The Bonhomb surname is derived from the Old French words "bon" and "homme," in turn from the Latin "bonus homo" both of which literally meant "good man," but also came to mean a "peasant farmer."
Early Origins of the Bonhomb family
The surname Bonhomb was first found in Bedfordshire (Old English: Bedanfordscir), located in Southeast-central England, formerly part of the Anglo-Saxon kingdom of Mercia, where they held a family seat from ancient times.
Important Dates for the Bonhomb family
This web page shows only a small excerpt of our Bonhomb research. Another 211 words (15 lines of text) covering the years 1247, 1273, 1327, 1500, 1597, 1545, 1549, 1550, 1629 and 1611 are included under the topic Early Bonhomb History in all our PDF Extended History products and printed products wherever possible.
Bonhomb Spelling Variations
Sound was what guided spelling in the essentially pre-literate Middle Ages, so one person's name was often recorded under several variations during a single lifetime. Also, before the advent of the printing press and the first dictionaries, the English language was not standardized. Therefore, spelling variations were common, even among the names of the most literate people. Known variations of the Bonhomb family name include Bonham, Bonhume, Bonhomme, Bonhom, Bonhome, Bonum, Bonem and many more.

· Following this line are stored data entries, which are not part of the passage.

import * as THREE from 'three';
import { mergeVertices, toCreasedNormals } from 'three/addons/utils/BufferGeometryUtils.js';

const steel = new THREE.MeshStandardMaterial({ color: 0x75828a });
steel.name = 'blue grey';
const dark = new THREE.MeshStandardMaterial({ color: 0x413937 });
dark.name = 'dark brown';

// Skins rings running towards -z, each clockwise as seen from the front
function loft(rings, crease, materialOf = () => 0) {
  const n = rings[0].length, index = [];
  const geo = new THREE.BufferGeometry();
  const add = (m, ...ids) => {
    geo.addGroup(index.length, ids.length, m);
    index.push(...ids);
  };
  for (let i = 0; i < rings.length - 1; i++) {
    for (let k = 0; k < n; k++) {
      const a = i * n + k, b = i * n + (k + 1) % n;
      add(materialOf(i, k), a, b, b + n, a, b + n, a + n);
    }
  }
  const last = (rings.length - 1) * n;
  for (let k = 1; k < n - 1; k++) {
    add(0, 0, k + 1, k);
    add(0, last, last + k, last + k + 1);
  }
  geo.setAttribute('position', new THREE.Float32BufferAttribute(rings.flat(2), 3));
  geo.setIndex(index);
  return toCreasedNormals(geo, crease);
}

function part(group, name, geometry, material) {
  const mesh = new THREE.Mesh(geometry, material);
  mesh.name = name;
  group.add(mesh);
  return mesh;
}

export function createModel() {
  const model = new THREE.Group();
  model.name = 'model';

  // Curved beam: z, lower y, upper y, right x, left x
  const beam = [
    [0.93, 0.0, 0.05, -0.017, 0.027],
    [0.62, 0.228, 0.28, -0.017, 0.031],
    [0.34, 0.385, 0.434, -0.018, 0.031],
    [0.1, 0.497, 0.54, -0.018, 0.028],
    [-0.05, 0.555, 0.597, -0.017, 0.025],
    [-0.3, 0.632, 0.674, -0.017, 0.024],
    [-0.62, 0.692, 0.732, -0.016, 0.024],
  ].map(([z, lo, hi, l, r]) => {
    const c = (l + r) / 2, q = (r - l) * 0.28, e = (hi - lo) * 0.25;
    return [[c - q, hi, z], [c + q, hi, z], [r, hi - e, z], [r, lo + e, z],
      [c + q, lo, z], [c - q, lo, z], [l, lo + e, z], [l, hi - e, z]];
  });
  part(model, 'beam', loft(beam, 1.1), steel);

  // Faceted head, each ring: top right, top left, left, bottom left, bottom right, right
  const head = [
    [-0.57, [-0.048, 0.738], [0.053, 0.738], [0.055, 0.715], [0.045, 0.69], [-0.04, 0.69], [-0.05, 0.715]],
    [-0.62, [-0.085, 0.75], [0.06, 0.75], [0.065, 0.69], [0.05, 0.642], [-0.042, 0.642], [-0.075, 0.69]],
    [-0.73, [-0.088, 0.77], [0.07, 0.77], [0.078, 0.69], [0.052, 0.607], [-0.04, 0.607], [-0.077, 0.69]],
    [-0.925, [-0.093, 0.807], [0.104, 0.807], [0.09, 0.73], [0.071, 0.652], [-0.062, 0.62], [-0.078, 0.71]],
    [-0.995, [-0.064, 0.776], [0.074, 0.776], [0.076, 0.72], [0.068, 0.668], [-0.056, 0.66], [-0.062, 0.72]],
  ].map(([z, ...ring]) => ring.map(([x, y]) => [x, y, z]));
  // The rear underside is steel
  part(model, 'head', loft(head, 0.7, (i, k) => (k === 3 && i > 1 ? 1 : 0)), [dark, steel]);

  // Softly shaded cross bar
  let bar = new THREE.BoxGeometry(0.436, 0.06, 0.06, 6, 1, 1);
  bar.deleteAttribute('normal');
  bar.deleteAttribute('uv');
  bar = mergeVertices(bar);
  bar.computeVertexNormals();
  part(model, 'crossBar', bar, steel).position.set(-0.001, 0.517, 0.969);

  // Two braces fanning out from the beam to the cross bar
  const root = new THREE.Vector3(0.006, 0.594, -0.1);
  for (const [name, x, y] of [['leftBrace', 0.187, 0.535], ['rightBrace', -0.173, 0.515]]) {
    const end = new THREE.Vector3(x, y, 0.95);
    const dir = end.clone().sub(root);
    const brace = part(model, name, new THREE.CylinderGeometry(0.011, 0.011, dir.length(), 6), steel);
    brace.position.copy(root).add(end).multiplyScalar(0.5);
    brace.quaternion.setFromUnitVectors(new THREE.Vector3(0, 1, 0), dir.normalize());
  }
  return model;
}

Early Notables of the Bonhomb family (pre 1700)
Notables of this surname at this time include: Sir John Bonham, English politician, Member of the Parliament of England for Chippenham in 1545, High Sheriff of Wiltshire from 1549 to...
Another 30 words (2 lines of text) are included under the topic Early Bonhomb Notables in all our PDF Extended History products and printed products wherever possible.
Migration of the Bonhomb family
For political, religious, and economic reasons, thousands of English families boarded ships for Ireland, the Canadas, the America colonies, and many of smaller tropical colonies in the hope of finding better lives abroad. Although the passage on the cramped, dank ships caused many to arrive in the New World diseased and starving, those families that survived the trip often went on to make valuable contributions to those new societies to which they arrived. Early immigrants bearing the Bonhomb surname or a spelling variation of the name include : George Bonham, who sailed to Virginia in 1635; and David Bonham, who was on record in Philadelphia in 1872. The town of Bonham in Texas was named after J.B. Bonham who was killed in the Alamo..